Two Languages one Band: Interview with Bilingual Band Making Movies (Feature for Extra)

“El frio me a tormenta” or the cold torments me, is the chorus of Making Movies pulsing rock song Tormenta. It’s about missing your family and wanting to visit your home, and family at Christmas.  That’s something that many immigrants in the US, who fear they will not be let back into the US, don’t have the freedom to do.  It speaks to a difficult situation, but it’s not self-pitying or sad.  The song is defiant.  It makes for the kind of building, anthemic, song that the group the specializes in.

Making Movies, whose name was inspired by a 1978 Dire Straits album with the same name, is a truly bilingual band.  Their music doesn’t throw the odd word in a different language, it’s not Black Eyed Peas yelling “mazel tov” for some reason.  The band crafts powerful songs in English and Spanish that are fully realized ideas.

Making Movies’ chief songwriter Enrique Chi is a truly bilingual writer.  Born in Panama, Enrique writes most of his songs in English first, “Writing is a very unconscious thing…  I live in the US so still most of my day I speak more English than Spanish, so when I go to write a lot of times it starts in English and have to go from the English to the Spanish.”

Asked to elaborate on when and how they choose to translate a song into Spanish, Enrique’s brother Diego Chi (who is also in the band) adds, “It’s another tool in the tool box.”  If something isn’t working on a song one option they have in changing the sound or the feel is changing the language.

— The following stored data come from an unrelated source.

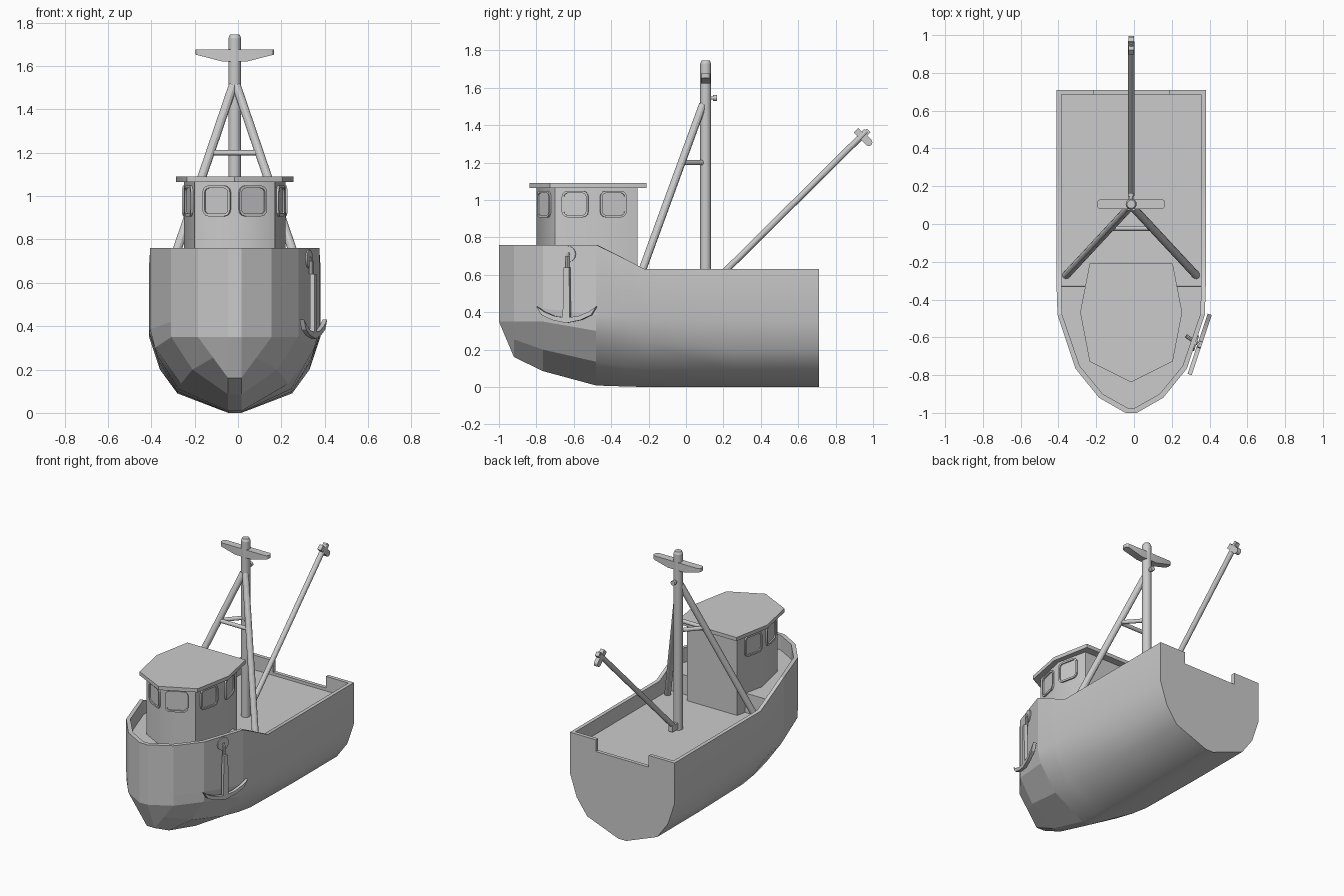
import bpy, bmesh, math
from mathutils import Vector, Matrix

if "Cube" in bpy.data.objects:
    bpy.data.objects.remove(bpy.data.objects["Cube"])

XC = -0.015  # boat centreline


def make(name, bm, angle=28):
    bmesh.ops.recalc_face_normals(bm, faces=bm.faces)
    me = bpy.data.meshes.new(name)
    bm.to_mesh(me)
    bm.free()
    ob = bpy.data.objects.new(name, me)
    bpy.context.collection.objects.link(ob)
    ob.location.x = XC
    if angle:
        bpy.ops.object.select_all(action='DESELECT')
        ob.select_set(True)
        bpy.context.view_layer.objects.active = ob
        bpy.ops.object.shade_smooth_by_angle(angle=math.radians(angle))
    return ob


def rod(name, a, b, r, r2=None, n=12):
    a, b = Vector(a), Vector(b)
    d = b - a
    bm = bmesh.new()
    m = Matrix.Translation((a + b) / 2) @ d.to_track_quat('Z', 'Y').to_matrix().to_4x4()
    bmesh.ops.create_cone(bm, cap_ends=True, segments=n, radius1=r,
                          radius2=r if r2 is None else r2, depth=d.length, matrix=m)
    return make(name, bm)


def box(name, x0, x1, y0, y1, z0, z1):
    bm = bmesh.new()
    m = Matrix.Translation(((x0 + x1) / 2, (y0 + y1) / 2, (z0 + z1) / 2)) \
        @ Matrix.Diagonal((x1 - x0, y1 - y0, z1 - z0, 1))
    bmesh.ops.create_cube(bm, size=1, matrix=m)
    return make(name, bm, 0)


def slab(name, pts, vec, angle=28, round_ends=0):
    # extrude a flat polygon along a vector, optionally rounding upright edges
    bm = bmesh.new()
    f = bm.faces.new([bm.verts.new(p) for p in pts])
    g = bmesh.ops.extrude_face_region(bm, geom=[f], use_keep_orig=True)
    bmesh.ops.translate(bm, vec=vec, verts=[v for v in g['geom'] if isinstance(v, bmesh.types.BMVert)])
    if round_ends:
        up = [e for e in bm.edges if abs((e.verts[0].co - e.verts[1].co).normalized().z) > .99]
        bmesh.ops.bevel(bm, geom=up, offset=round_ends, segments=3, profile=.5, affect='EDGES')
    return make(name, bm, angle)


def mirrored(half):
    return half + [(-x, y) for x, y in reversed(half) if x > 1e-6]


# hull: lofted stations (y, half width, inner y, inner half width, deck z, rail z, lower section)
low_bow = [(.03, .42), (.03, .35), (.03, .35), (.03, .35)]
low_1 = [(.17, .42), (.17, .35), (.1, .255), (.03, .16)]
low_2 = [(.295, .42), (.293, .35), (.195, .2), (.03, .085)]
low_3 = [(.39, .385), (.368, .3), (.248, .135), (.03, .008)]
low_4 = [(.395, .37), (.358, .265), (.26, .11), (.03, .003)]
low_5 = [(.395, .365), (.352, .242), (.264, .098), (.03, 0)]
low_6 = [(.395, .35), (.345, .2), (.265, .09), (.03, 0)]
stations = [
    (-1.0, .03, -.973, .02, .66, .76, low_bow),
    (-.92, .17, -.90, .15, .66, .76, low_1),
    (-.765, .295, -.752, .272, .66, .76, low_2),
    (-.48, .39, -.475, .367, .66, .76, low_3),
    (-.33, .395, -.33, .37, .66, .687, low_4),
    (-.325, .395, -.325, .37, .53, .684, low_4),
    (-.22, .395, -.22, .37, .53, .63, low_5),
    (.25, .395, .25, .37, .53, .63, low_6),
    (.71, .395, .71, .37, .53, .63, low_6)]
bm = bmesh.new()
rings = []
for y, w, iy, iw, dz, rz, low in stations:
    side = [(iw, iy, dz), (iw, iy, rz), (w, y, rz)] + [(x, y, z) for x, z in low]
    rings.append([bm.verts.new(p) for p in side] +
                 [bm.verts.new((-x, yy, z)) for x, yy, z in reversed(side)])
n = len(rings[0])
for a, b in zip(rings, rings[1:]):
    for i in range(n):
        j = (i + 1) % n
        bm.faces.new((a[i], a[j], b[j], b[i]))
for i in range(n // 2 - 1):
    r = rings[0]
    bm.faces.new((r[i], r[i + 1], r[n - 2 - i], r[n - 1 - i]))
bm.faces.new(rings[-1])
bmesh.ops.remove_doubles(bm, verts=bm.verts, dist=1e-4)
hull = make("hull", bm, 45)
for f in hull.data.polygons:  # the bow is faceted, the run aft is smooth
    if f.center.y < -.5:
        f.use_smooth = False

# transom bulwark with a central gap
box("transom_sill", -.371, .371, .685, .71, .52, .55)
for s, tag in ((1, "right"), (-1, "left")):
    xs = sorted((s * .2, s * .371))
    box("transom_corner_" + tag, xs[0], xs[1], .685, .71, .55, .63)

# wheelhouse and roof
cab = mirrored([(.19, -.26), (.235, -.465), (.185, -.70), (0, -.80)])
house = slab("wheelhouse", [(x, y, .52) for x, y in cab], (0, 0, .55), 62)
for e in house.data.edges:  # crisp front corners
    if all(house.data.vertices[v].co.y < -.6 and abs(house.data.vertices[v].co.x) > .1 for v in e.vertices):
        e.use_edge_sharp = True
roof = mirrored([(.22, -.21), (.27, -.468), (.22, -.728), (0, -.838)])
slab("wheelhouse_roof", [(x, y, 1.065) for x, y in roof], (0, 0, .025))


def window(name, c, u, nrm, w, h):
    # raised rounded-rectangle frame with a set-back pane
    bm = bmesh.new()
    loops = []
    for inset, out in ((0, -.004), (0, .01), (.012, .01), (.012, .002)):
        loop = []
        r = .032 - inset
        for k in range(16):
            q = k // 4
            t = math.radians(90 * q + 30 * (k % 4))
            sx, sz = ((1, 1), (-1, 1), (-1, -1), (1, -1))[q]
            px = sx * (w / 2 - .032) + r * math.cos(t)
            pz = sz * (h / 2 - .032) + r * math.sin(t)
            loop.append(bm.verts.new(c + u * px + nrm * out + Vector((0, 0, pz))))
        loops.append(loop)
    for a, b in zip(loops, loops[1:]):
        for i in range(16):
            j = (i + 1) % 16
            bm.faces.new((a[i], a[j], b[j], b[i]))
    bm.faces.new(loops[-1])
    make(name, bm)


walls = [("aft", (.19, -.26), (.235, -.465), .63), ("side", (.235, -.465), (.185, -.70), .54),
         ("front", (.185, -.70), (0, -.80), .56)]
for s, tag in ((1, "right"), (-1, "left")):
    for nm, p, q, t in walls:
        p3, q3 = Vector((s * p[0], p[1], .978)), Vector((s * q[0], q[1], .978))
        u = (q3 - p3).normalized()
        nrm = Vector((u.y, -u.x, 0))
        c = p3.lerp(q3, t)
        if nrm.dot(c - Vector((0, -.45, .978))) < 0:
            nrm.negate()
        window(f"window_{nm}_{tag}", c, u, nrm, .145, .142)

# mast, cap, crossbar and lamp peg
MY = .105
rod("mast", (0, MY, .52), (0, MY, 1.73), .029, n=16)
rod("mast_cap", (0, MY, 1.73), (0, MY, 1.745), .029, .022, n=16)
bar = [(-.18, 1.676), (.18, 1.676), (.18, 1.653), (.06, 1.622), (-.06, 1.622), (-.18, 1.653)]
slab("crossbar", [(x, MY - .025, z) for x, z in bar], (0, .05, 0), round_ends=.018)
rod("mast_peg", (0, MY, 1.545), (0, .15, 1.545), .009)
rod("mast_peg_end", (0, .145, 1.545), (0, .165, 1.545), .016)

# tripod legs with braces back to the mast
for s, tag in ((1, "right"), (-1, "left")):
    top, foot = Vector((s * .008, .09, 1.51)), Vector((s * .345, -.272, .52))
    rod("mast_leg_" + tag, foot, top, .021)
    k = top.lerp(foot, (1.51 - 1.2) / .99)
    rod("leg_brace_" + tag, k, (0, MY, 1.2), .013)
    if s == 1:
        rod("cross_brace", k, (-k.x, k.y, k.z), .013)

# cargo boom with foot bracket and pulley head
rod("boom", (0, .15, .56), (0, .965, 1.368), .017)
box("boom_bracket", -.016, .016, .12, .19, .54, .58)
d, e = Vector((0, .71, .70)).normalized(), Vector((0, .70, -.71)).normalized()
tip = Vector((0, .945, 1.34))


def head(name, a0, a1, b0, b1):
    slab(name, [tip + d * a + e * b + Vector((-.014, 0, 0))
                for a, b in ((a0, b0), (a1, b0), (a1, b1), (a0, b1))], (.028, 0, 0))


head("boom_head_upper", -.02, .015, -.048, 0)
head("boom_head_lower", -.02, .02, 0, .045)
head("boom_tip", 0, .045, -.014, .014)
pc = tip + e * .045
rod("boom_pulley", pc + Vector((-.014, 0, 0)), pc + Vector((.014, 0, 0)), .02)

# anchor hung on the right bow
U = Vector((.095, .285, 0)).normalized()
N = Vector((U.y, -U.x, 0))
A = Vector((.341, -.63, 0))


def ap(u, z, o=.012):
    return A + U * u + N * o + Vector((0, 0, z))


rod("hawse_plate", ap(0, .71, -.015), ap(0, .71, .006), .043, n=16)
rod("anchor_chain", ap(.02, .72, -.06), ap(0, .71, .01), .01, n=8)
rod("anchor_shackle", ap(0, .70), ap(0, .64), .01, n=8)
slab("anchor_shank", [ap(-.016, .64), ap(.016, .64), ap(.02, .36), ap(-.02, .36)], N * .022)
outer = [(-.168, .43), (-.14, .385), (-.08, .358), (0, .342), (.08, .358), (.14, .385), (.168, .43)]
inner = [(.125, .402), (.07, .38), (0, .37), (-.07, .38), (-.125, .402)]
slab("anchor_arms", [ap(u, z) for u, z in outer + inner], N * .022)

Enrique finished that thought by saying “It’s funny ‘cause some of our songs just don’t work in English.”

Extra spoke with Making Movies at the House of Blues on a night they were scheduled to open for Andres Calamaro.  After the show was cancelled, the band was disappointed, but still excited about their tour.  It’s a reality for an up and coming band on tour that not every opportunity works out, Making Movies talked about having been stiffed by shady promoters on other tours.  Happily, this tour, which brings the band back to Chicago Saturday the 15th to play at Juniors in Pilsen, seems to be more good than bad so far.  Juan-Carlos Chaurand who plays percussion and keyboards for the band talked about how they have started to build a following in some cities, while others are brand new.

The band’s touring the country in a 15 passenger van that the five musicians share with their instruments.  Each taking turns driving.  With 20 shows scheduled on a three-week tour they play a show just about every day. Before starting the interview Enrique talked about how much he and the band love to play.  For a band with a lot to say in two languages, a lot of shows is a good thing.

Article also available en Español